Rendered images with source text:
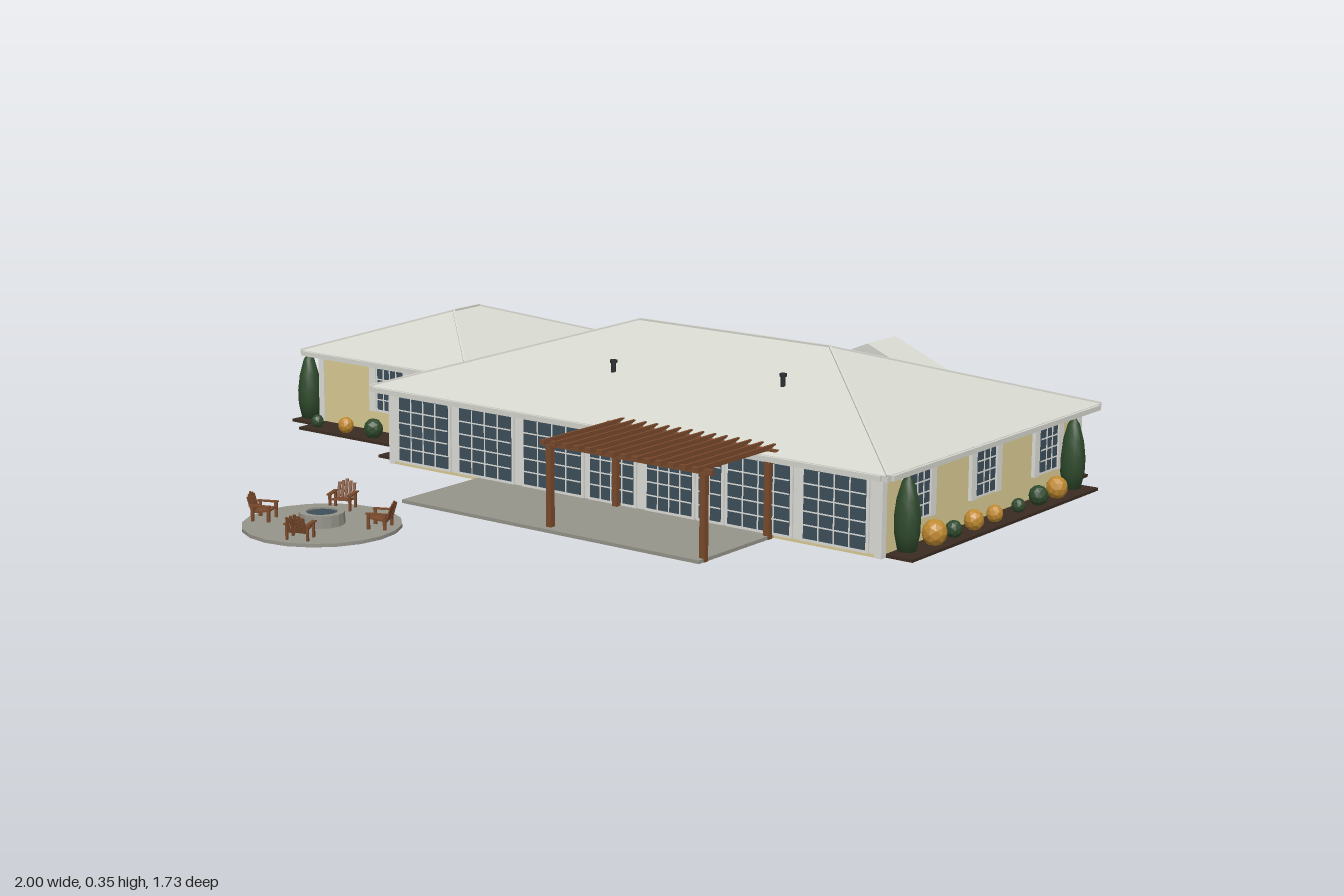
import * as THREE from 'three';

const mat = (name, color) => Object.assign(new THREE.MeshStandardMaterial({ color }), { name });
const M = {
  roof: mat('roof grey', 0xd6d7cf), wall: mat('cream yellow', 0xdccd94), trim: mat('trim white', 0xdededa),
  glass: mat('window blue', 0x3e4f5b), stone: mat('paving stone', 0x96948b), wood: mat('brown wood', 0x7a4a2c),
  soil: mat('dark mulch', 0x3b2c22), green: mat('leaf green', 0x2f4a2c), gold: mat('golden shrub', 0xc08a30),
  metal: mat('dark metal', 0x2b2f32),
};

function add(parent, name, geo, material, x = 0, y = 0, z = 0) {
  const m = new THREE.Mesh(geo, material);
  m.name = name;
  m.position.set(x, y, z);
  parent.add(m);
  return m;
}
function group(parent, name, x = 0, y = 0, z = 0, ry = 0) {
  const g = new THREE.Group();
  g.name = name;
  g.position.set(x, y, z);
  g.rotation.y = ry;
  parent.add(g);
  return g;
}
// Box given by its two extremes
const span = (p, name, m, x0, x1, y0, y1, z0, z1) =>
  add(p, name, new THREE.BoxGeometry(x1 - x0, y1 - y0, z1 - z0), m, (x0 + x1) / 2, (y0 + y1) / 2, (z0 + z1) / 2);

// Square bar laid between two points
function bar(p, name, m, a, b, w) {
  const A = new THREE.Vector3(...a), B = new THREE.Vector3(...b);
  const o = add(p, name, new THREE.BoxGeometry(w, w, A.distanceTo(B)), m, ...A.clone().add(B).multiplyScalar(0.5));
  o.lookAt(B);
}

// Four thin walls, open below
function walls(p, name, x0, x1, z0, z1, h) {
  const g = group(p, name), t = 0.008;
  span(g, 'frontWall', M.wall, x0, x1, 0, h, z1 - t, z1);
  span(g, 'backWall', M.wall, x0, x1, 0, h, z0, z0 + t);
  span(g, 'rightWall', M.wall, x0, x0 + t, 0, h, z0 + t, z1 - t);
  span(g, 'leftWall', M.wall, x1 - t, x1, 0, h, z0 + t, z1 - t);
  for (const x of [x0, x1]) for (const z of [z0, z1])
    add(g, 'cornerBoard', new THREE.BoxGeometry(0.018, h, 0.018), M.trim, x - Math.sign(x - (x0 + x1) / 2) * 0.006, h / 2, z - Math.sign(z - (z0 + z1) / 2) * 0.006);
}

// Hip roof: four slopes, eave slab, gutters and hip caps; r0 and r1 are the ridge ends
function hipRoof(p, name, x0, x1, z0, z1, r0, r1) {
  const g = group(p, name), y = 0.194;
  const a = [x0, y, z1], b = [x1, y, z1], c = [x1, y, z0], d = [x0, y, z0];
  const alongX = r0[0] !== r1[0];
  const tris = alongX
    ? [a, b, r1, a, r1, r0, b, c, r1, c, d, r0, c, r0, r1, d, a, r0]
    : [a, b, r1, b, c, r0, b, r0, r1, c, d, r0, d, a, r1, d, r1, r0];
  const geo = new THREE.BufferGeometry();
  geo.setAttribute('position', new THREE.Float32BufferAttribute(tris.flat(), 3));
  geo.computeVertexNormals();
  add(g, 'roofSlopes', geo, M.roof);
  span(g, 'eaves', M.roof, x0, x1, 0.18, y, z0, z1);
  for (const [z, s] of [[z0, -1], [z1, 1]])
    add(g, 'gutter', new THREE.BoxGeometry(x1 - x0 - 0.03, 0.012, 0.008), M.roof, (x0 + x1) / 2, 0.187, z + s * 0.003);
  for (const [x, s] of [[x0, -1], [x1, 1]])
    add(g, 'gutter', new THREE.BoxGeometry(0.008, 0.012, z1 - z0 - 0.03), M.roof, x + s * 0.003, 0.187, (z0 + z1) / 2);
  bar(g, 'ridgeCap', M.roof, r0, r1, 0.007);
  const ends = alongX ? [r0, r1, r1, r0] : [r1, r1, r0, r0];
  [a, b, c, d].forEach((q, i) => bar(g, 'hipCap', M.roof, q, ends[i], 0.006));
}

// Glazed opening facing +z, with glazing bars and optional shutters
function glazing(p, name, x, y, z, ry, w, h, cols, rows, shutters) {
  const g = group(p, name, x, y, z, ry);
  add(g, 'frame', new THREE.BoxGeometry(w + 0.014, h + 0.014, 0.006), M.trim, 0, 0, 0.003);
  add(g, 'glass', new THREE.BoxGeometry(w, h, 0.003), M.glass, 0, 0, 0.007);
  for (let i = 1; i < cols; i++)
    add(g, 'glazingBar', new THREE.BoxGeometry(0.003, h, 0.003), M.trim, -w / 2 + i * w / cols, 0, 0.0085);
  for (let i = 1; i < rows; i++)
    add(g, 'glazingBar', new THREE.BoxGeometry(w, 0.003, 0.003), M.trim, 0, -h / 2 + i * h / rows, 0.0085);
  if (shutters) for (const s of [-1, 1])
    add(g, 'shutter', new THREE.BoxGeometry(0.022, h + 0.014, 0.009), M.trim, s * (w / 2 + 0.017), 0, 0.005);
}

function lantern(p, x, y, z) {
  add(p, 'lantern', new THREE.BoxGeometry(0.01, 0.022, 0.012), M.metal, x, y, z - 0.006);
}

function shrub(p, x, z, r, m) {
  const s = add(p, 'shrub', new THREE.IcosahedronGeometry(r, 1).toNonIndexed(), m, x, r * 0.85 + 0.006, z);
  s.geometry.computeVertexNormals();
  s.rotation.y = x * 17 + z * 31;
  s.scale.set(0.92, 1, 0.92);
}

function cypress(p, x, z) {
  const prof = [[0, 0.006], [0.021, 0.012], [0.029, 0.05], [0.03, 0.085], [0.025, 0.125], [0.014, 0.165], [0, 0.186]];
  const geo = new THREE.LatheGeometry(prof.map(q => new THREE.Vector2(...q)), 10);
  add(p, 'cypress', geo, M.green, x, 0, z);
}

// Slatted garden chair facing +z
function chair(p, x, z, ry) {
  const g = group(p, 'gardenChair', x, 0.008, z, ry);
  const seat = add(g, 'seat', new THREE.BoxGeometry(0.04, 0.004, 0.042), M.wood, 0, 0.022, 0.002);
  seat.rotation.x = -0.15;
  for (const s of [-1, 1]) {
    add(g, 'armrest', new THREE.BoxGeometry(0.01, 0.003, 0.05), M.wood, s * 0.025, 0.036, 0);
    add(g, 'frontLeg', new THREE.BoxGeometry(0.005, 0.035, 0.007), M.wood, s * 0.024, 0.0175, 0.02);
    add(g, 'rearLeg', new THREE.BoxGeometry(0.005, 0.035, 0.007), M.wood, s * 0.024, 0.0175, -0.018);
  }
  for (let i = -2; i <= 2; i++) {
    const h = 0.046 - Math.abs(i) * 0.004;
    const slat = add(g, 'backSlat', new THREE.BoxGeometry(0.007, h, 0.003), M.wood, i * 0.009, 0.017 + h / 2, -0.026);
    slat.rotation.x = -0.3;
  }
}

export function createModel() {
  const root = new THREE.Group();
  root.name = 'house';
  const PI = Math.PI;

  // Main house and garage wing
  walls(root, 'mainWalls', -0.485, 0.93, -0.725, 0.135, 0.185);
  walls(root, 'garageWalls', -0.93, -0.487, -0.68, -0.085, 0.185);
  hipRoof(root, 'mainRoof', -0.52, 0.965, -0.76, 0.17, [-0.05, 0.345, -0.295], [0.505, 0.345, -0.295]);
  hipRoof(root, 'garageRoof', -0.965, -0.395, -0.71, -0.05, [-0.68, 0.29, -0.425], [-0.68, 0.29, -0.325]);

  // Glazed front
  span(root, 'frontPanelling', M.trim, -0.47, 0.915, 0.008, 0.18, 0.134, 0.138);
  for (const [x, w] of [[-0.37, 0.155], [-0.175, 0.16], [0.03, 0.17], [0.205, 0.125], [0.37, 0.125], [0.483, 0.06], [0.615, 0.165], [0.815, 0.16]])
    glazing(root, 'patioDoor', x, 0.093, 0.137, 0, w, 0.155, w > 0.1 ? 4 : 2, 5, false);

  // Shuttered windows
  for (const z of [-0.005, -0.285, -0.565]) glazing(root, 'sideWindow', 0.93, 0.118, z, PI / 2, 0.075, 0.105, 3, 4, true);
  for (const x of [0.75, 0.06, -0.25]) glazing(root, 'backWindow', x, 0.118, -0.725, PI, 0.085, 0.105, 3, 4, true);
  for (const z of [-0.24, -0.52]) glazing(root, 'garageSideWindow', -0.93, 0.118, z, -PI / 2, 0.075, 0.105, 3, 4, true);
  glazing(root, 'garageFrontWindow', -0.68, 0.118, -0.085, 0, 0.085, 0.105, 4, 4, true);

  // Garage doors
  for (const x of [-0.6, -0.81]) {
    span(root, 'garageDoor', M.trim, x - 0.09, x + 0.09, 0.004, 0.155, -0.688, -0.68);
    for (let i = 0; i < 4; i++)
      span(root, 'garageDoorPanel', M.trim, x - 0.083, x + 0.083, 0.01 + i * 0.036, 0.04 + i * 0.036, -0.691, -0.686);
  }
  for (const x of [-0.915, -0.705, -0.5]) lantern(root, x, 0.13, -0.68);

  // Entrance porch with gable
  const porch = group(root, 'porch');
  span(porch, 'porchWall', M.wall, 0.215, 0.505, 0, 0.2, -0.78, -0.72);
  const gable = (w, y0, y1, d) => new THREE.ExtrudeGeometry(
    new THREE.Shape([new THREE.Vector2(-w, y0), new THREE.Vector2(w, y0), new THREE.Vector2(0, y1)]), { depth: d, bevelEnabled: false });
  add(porch, 'gableFace', gable(0.155, 0.19, 0.254, 0.1), M.wall, 0.36, 0, -0.785);
  const roofShape = new THREE.Shape([[-0.185, 0.184], [-0.15, 0.184], [0, 0.25], [0.15, 0.184], [0.185, 0.184], [0.185, 0.198], [0, 0.276], [-0.185, 0.198]]
    .map(q => new THREE.Vector2(...q)));
  add(porch, 'porchRoof', new THREE.ExtrudeGeometry(roofShape, { depth: 0.125, bevelEnabled: false }), M.roof, 0.36, 0, -0.805);
  for (const x of [0.222, 0.498]) span(porch, 'porchCornerBoard', M.trim, x - 0.01, x + 0.01, 0, 0.19, -0.784, -0.765);
  glazing(porch, 'frontDoor', 0.36, 0.088, -0.78, PI, 0.12, 0.14, 2, 1, false);
  for (const x of [0.265, 0.455]) lantern(porch, x, 0.13, -0.78);
  span(porch, 'doorStep', M.stone, 0.27, 0.45, 0, 0.012, -0.87, -0.775);

  // Roof vents
  for (const [x, y, z] of [[0.055, 0.265, -0.055], [0.505, 0.282, -0.105]]) {
    add(root, 'ventPipe', new THREE.CylinderGeometry(0.006, 0.006, 0.04, 8), M.metal, x, y + 0.008, z);
    add(root, 'ventCap', new THREE.CylinderGeometry(0.009, 0.009, 0.007, 8), M.metal, x, y + 0.027, z);
  }
  add(root, 'roofVent', new THREE.BoxGeometry(0.045, 0.014, 0.042), M.metal, 0.292, 0.283, -0.5).rotation.x = -0.32;

  // Planting beds
  const beds = [[0.93, 1, -0.695, 0.12], [-1, -0.93, -0.67, -0.05], [-0.92, -0.55, -0.085, 0.008],
    [-0.55, -0.485, -0.085, 0.11], [-0.46, 0.18, -0.8, -0.725], [0.555, 0.915, -0.8, -0.725]];
  for (const [x0, x1, z0, z1] of beds) span(root, 'plantingBed', M.soil, x0, x1, 0, 0.007, z0, z1);

  // Shrubs and cypresses
  const sides = [[-0.02, 0.031, 1], [-0.1, 0.021, 0], [-0.185, 0.025, 1], [-0.275, 0.021, 1], [-0.38, 0.018, 0], [-0.47, 0.025, 0], [-0.555, 0.028, 1]];
  for (const [z, r, gold] of sides) shrub(root, 0.968, z, r, gold ? M.gold : M.green);
  for (const [z, r, gold] of sides.slice(1)) shrub(root, -0.97, z - 0.01, r, gold ? M.gold : M.green);
  [[-0.885, 0.018, 0], [-0.785, 0.022, 1], [-0.69, 0.027, 0], [-0.6, 0.024, 1]]
    .forEach(([x, r, gold]) => shrub(root, x, -0.024, r, gold ? M.gold : M.green));
  [[-0.35, 0.026, 1], [-0.24, 0.03, 1], [-0.165, 0.022, 0], [-0.09, 0.025, 1], [-0.02, 0.026, 0], [0.06, 0.024, 1], [0.13, 0.021, 1], [0.61, 0.026, 0], [0.69, 0.024, 1], [0.78, 0.021, 1]]
    .forEach(([x, r, gold]) => shrub(root, x, -0.77, r, gold ? M.gold : M.green));
  for (const [x, z] of [[0.96, 0.08], [0.96, -0.64], [0.87, -0.765], [-0.42, -0.765], [-0.965, -0.63], [-0.965, -0.08], [-0.515, 0.06]])
    cypress(root, x, z);

  // Patio and pergola
  span(root, 'patio', M.stone, -0.2, 0.65, 0, 0.008, 0.135, 0.412);
  const pergola = group(root, 'pergola');
  for (const z of [0.15, 0.388]) {
    for (const x of [0.223, 0.645]) span(pergola, 'post', M.wood, x - 0.007, x + 0.007, 0, 0.196, z - 0.007, z + 0.007);
    span(pergola, 'beam', M.wood, 0.198, 0.668, 0.192, 0.204, z - 0.005, z + 0.005);
  }
  for (let i = 0; i < 14; i++) {
    const x = 0.224 + i * 0.0323;
    span(pergola, 'rafter', M.wood, x - 0.003, x + 0.003, 0.2, 0.211, 0.125, 0.415);
  }

  // Fire pit circle with chairs
  const pit = group(root, 'firePitArea', -0.195, 0, 0.683);
  add(pit, 'paving', new THREE.CylinderGeometry(0.18, 0.18, 0.008, 20), M.stone, 0, 0.004, 0);
  const ring = [[0.036, 0.008], [0.052, 0.008], [0.052, 0.036], [0.036, 0.036], [0.036, 0.008]].map(q => new THREE.Vector2(...q));
  const ringGeo = new THREE.LatheGeometry(ring, 16).toNonIndexed();
  ringGeo.computeVertexNormals();
  add(pit, 'pitRing', ringGeo, M.stone);
  add(pit, 'pitBowl', new THREE.CylinderGeometry(0.037, 0.037, 0.024, 16), M.glass, 0, 0.02, 0);
  for (let i = 0; i < 4; i++) {
    const a = 0.41 + i * PI / 2;
    chair(pit, Math.sin(a) * 0.138, Math.cos(a) * 0.138, a + PI);
  }
  return root;
}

◆ **Task**
Wherever the string "CylinderGeometry" occurs in the entries, copy that whole line.

◆ **Response**
    add(root, 'ventPipe', new THREE.CylinderGeometry(0.006, 0.006, 0.04, 8), M.metal, x, y + 0.008, z);
    add(root, 'ventCap', new THREE.CylinderGeometry(0.009, 0.009, 0.007, 8), M.metal, x, y + 0.027, z);
  add(pit, 'paving', new THREE.CylinderGeometry(0.18, 0.18, 0.008, 20), M.stone, 0, 0.004, 0);
  add(pit, 'pitBowl', new THREE.CylinderGeometry(0.037, 0.037, 0.024, 16), M.glass, 0, 0.02, 0);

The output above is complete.